Here for a third time in sixteen verses we have this refrain:
Why are you in despair, O my soul? And why are you disturbed within me? Hope in God, for I shall again praise Him, the help of my countenance and my God. (v. 5)
Does it sound different this third time? I think so. At this point the Psalmist has acknowledged what was lost, remembered what God has done previously, and come to God in heartfelt prayer. Note that the soul is still disturbed, but note too the way the last sentence sounds. It sounds hopeful to me: “I shall again praise Him.” I believe it can and does happen that way; it has in my life and I’ve seen it in other peoples’ lives.

Hope: I Shall Again Praise Him (42:5,11; 43:5)


Finally, let me point out two phrases that mark the progression in this Psalm. I want to be realistic, too. This is not a five step march out of grief or loss. This is not a prescription for feeling better. This is more like the personal diary of one person who is in the process of God’s healing and help. We don’t see the ending, which is probably okay; that would be too neat and tidy, and life isn’t neat and tidy.

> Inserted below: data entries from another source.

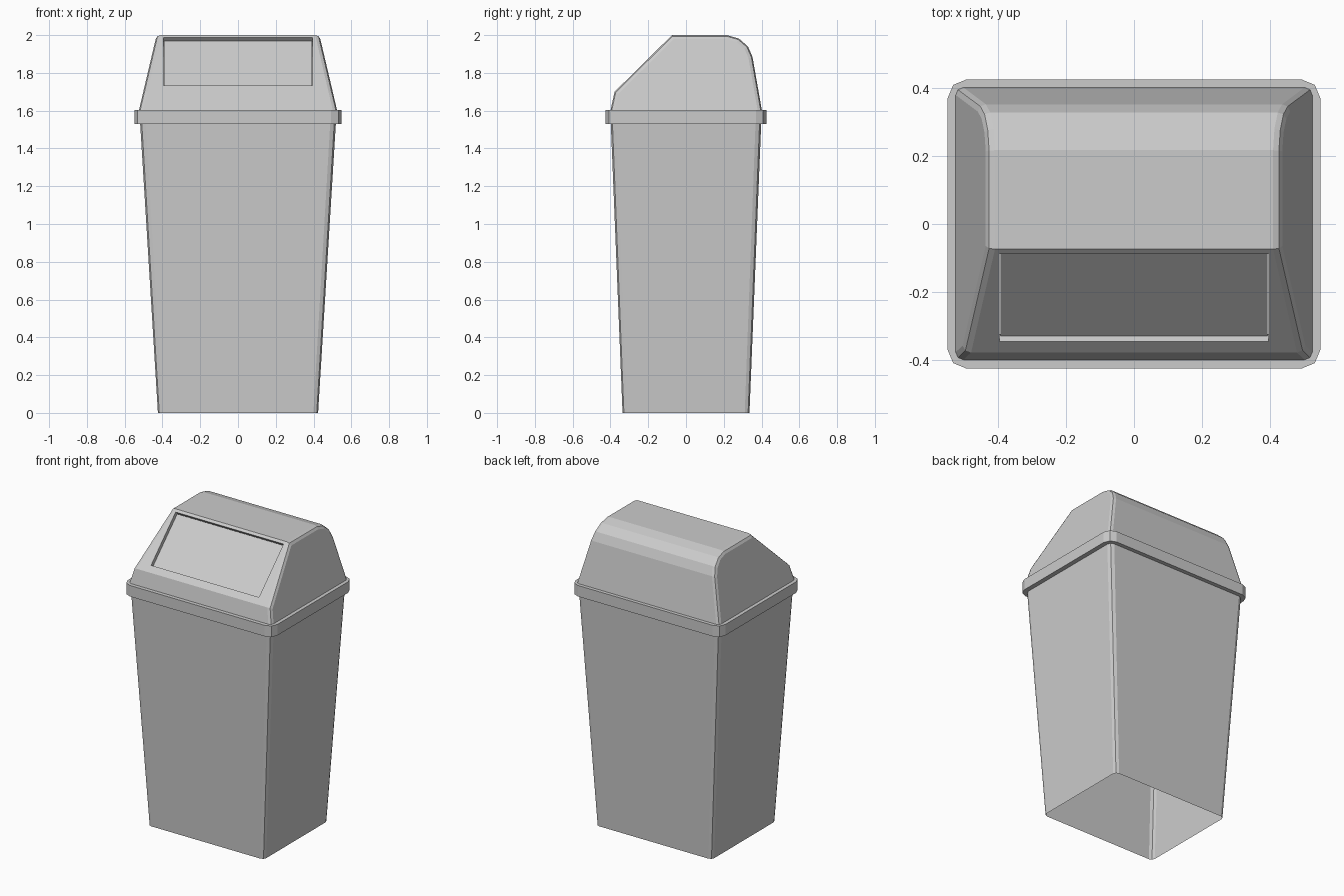
import bpy, bmesh, math
from mathutils import Vector

if "Cube" in bpy.data.objects:
    bpy.data.objects.remove(bpy.data.objects["Cube"])


def finish(name, bm):
    bmesh.ops.recalc_face_normals(bm, faces=bm.faces)
    me = bpy.data.meshes.new(name)
    bm.to_mesh(me)
    bm.free()
    ob = bpy.data.objects.new(name, me)
    bpy.context.collection.objects.link(ob)
    return ob


def rounded_ring(hx, hy, z, r):
    """Rectangle outline with two-segment rounded corners."""
    pts = []
    for i, (sx, sy) in enumerate([(1, 1), (-1, 1), (-1, -1), (1, -1)]):
        for k in range(3):
            a = math.pi / 2 * i + math.pi / 4 * k
            pts.append((sx * (hx - r) + r * math.cos(a),
                        sy * (hy - r) + r * math.sin(a), z))
    return pts


def loft(name, rings):
    bm = bmesh.new()
    rows = [[bm.verts.new(p) for p in rounded_ring(*ring)] for ring in rings]
    for a, b in zip(rows, rows[1:]):
        for i in range(len(a)):
            j = (i + 1) % len(a)
            bm.faces.new((a[i], a[j], b[j], b[i]))
    return finish(name, bm)


# Tapered bin body, an open thin shell
loft("bin_body", [(0.424, 0.336, 0, 0.025), (0.518, 0.398, 1.53, 0.03)])

# Overhanging collar between body and lid
loft("rim_collar", [(0.518, 0.398, 1.53, 0.03), (0.548, 0.425, 1.53, 0.055),
                    (0.548, 0.425, 1.603, 0.055), (0.515, 0.393, 1.603, 0.03)])

# Lid: side profile spanned across x, narrowing upwards
profile = [(-0.40, 1.60), (-0.378, 1.70), (-0.074, 2.0), (0.217, 2.0), (0.28, 1.982),
           (0.328, 1.94), (0.352, 1.885), (0.402, 1.60)]
bm = bmesh.new()
left, right = [[bm.verts.new((s * (0.525 - 0.235 * (z - 1.6)), y, z)) for y, z in profile]
               for s in (-1, 1)]
for i in range(len(profile) - 1):
    bm.faces.new((left[i], right[i], right[i + 1], left[i + 1]))
bm.faces.new(left)
bm.faces.new(right)
bmesh.ops.recalc_face_normals(bm, faces=bm.faces)

# Soften the edges around both side panels
side_edges = [bm.edges.get((row[i], row[i + 1]))
              for row in (left, right) for i in range(len(row) - 1)]
bmesh.ops.bevel(bm, geom=side_edges, offset=0.022, segments=2, profile=0.5,
                affect='EDGES', clamp_overlap=True)

# Opening in the sloped front, with short walls turned inwards
normal = Vector((0, -1, 1)).normalized()
bm.normal_update()
slope = max((f for f in bm.faces if abs(f.normal.dot(normal)) > 0.98),
            key=lambda f: f.calc_area())
bmesh.ops.inset_individual(bm, faces=[slope], thickness=0.01)
mid_y = slope.calc_center_median().y
for v in slope.verts:
    y = -0.088 if v.co.y > mid_y else -0.345
    v.co = (math.copysign(0.395, v.co.x), y, 2.0 + (y + 0.074) * 0.30 / 0.304)
opening = list(slope.edges)
bmesh.ops.delete(bm, geom=[slope], context='FACES_ONLY')
walls = bmesh.ops.extrude_edge_only(bm, edges=opening)["geom"]
for v in walls:
    if isinstance(v, bmesh.types.BMVert):
        v.co -= normal * 0.03
bmesh.ops.remove_doubles(bm, verts=bm.verts, dist=0.0005)
finish("swing_lid", bm)

# Flap set back inside the opening
bpy.ops.mesh.primitive_cube_add(size=1, location=Vector((0, -0.2165, 1.859)) - normal * 0.028,
                                rotation=(math.atan2(0.30, 0.304), 0, 0))
flap = bpy.context.object
flap.name = "flap"
flap.scale = (0.784, 0.356, 0.016)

I want to point out two phrases: “tears for food” and “the help of my countenance.” I think “tears for food” is self-descriptive. If you’ve lived with that, you know what it means. It is a heart-breaking sorrow where it just seems like the storm will never lift. That’s where this story starts, but it ends with the other phrase, which is part of the refrain the second and third time.

In the first refrain in Psalm 42:5, it is “the help of God’s presence,” which is important. But in v. 11 and then at the end of Psalm 43, it is “the help of my countenance.” Literally, that phrase means “the lifter of my face.” The image is related to “tears for food.” The image as this Psalm progresses and the refrain is reached each time is that God comes (His presence) and re-establishes communication and relationship with the one who has lost so much. God bends down, tenderly, and raises the tear-stained face of His child, lifting their face to look once again into His.

If you have lost something dear or things are not as they once were, I invite you to soak up this Psalm this week, or for weeks to come. Share with this Psalmist as one in process of rediscovering God’s presence. And that presence is not a wave-the-magic-wand and fix it presence. It is not a buck-up-and-put-on-a-happy-face presence. God’s presence is a gentle, compassionate, loving presence that reaches down to tenderly raise your eyes to see Him in your life once again. I invite you to once again look into the face of the One who loves you so very much. Amen.

1 comment:

jimmyleedoc said...

I just listened to your sermon on discouragement and you hit the nail on the head. God is the lifter of my head. I live in Chicago (Batavia) and my parents go to your church. I'm glad they do. Hope to meet you someday when I'm in Charlotte.

Jim

p.s. Chuck Neder was my youth pastor in high school. I'm sure you know him through PFR.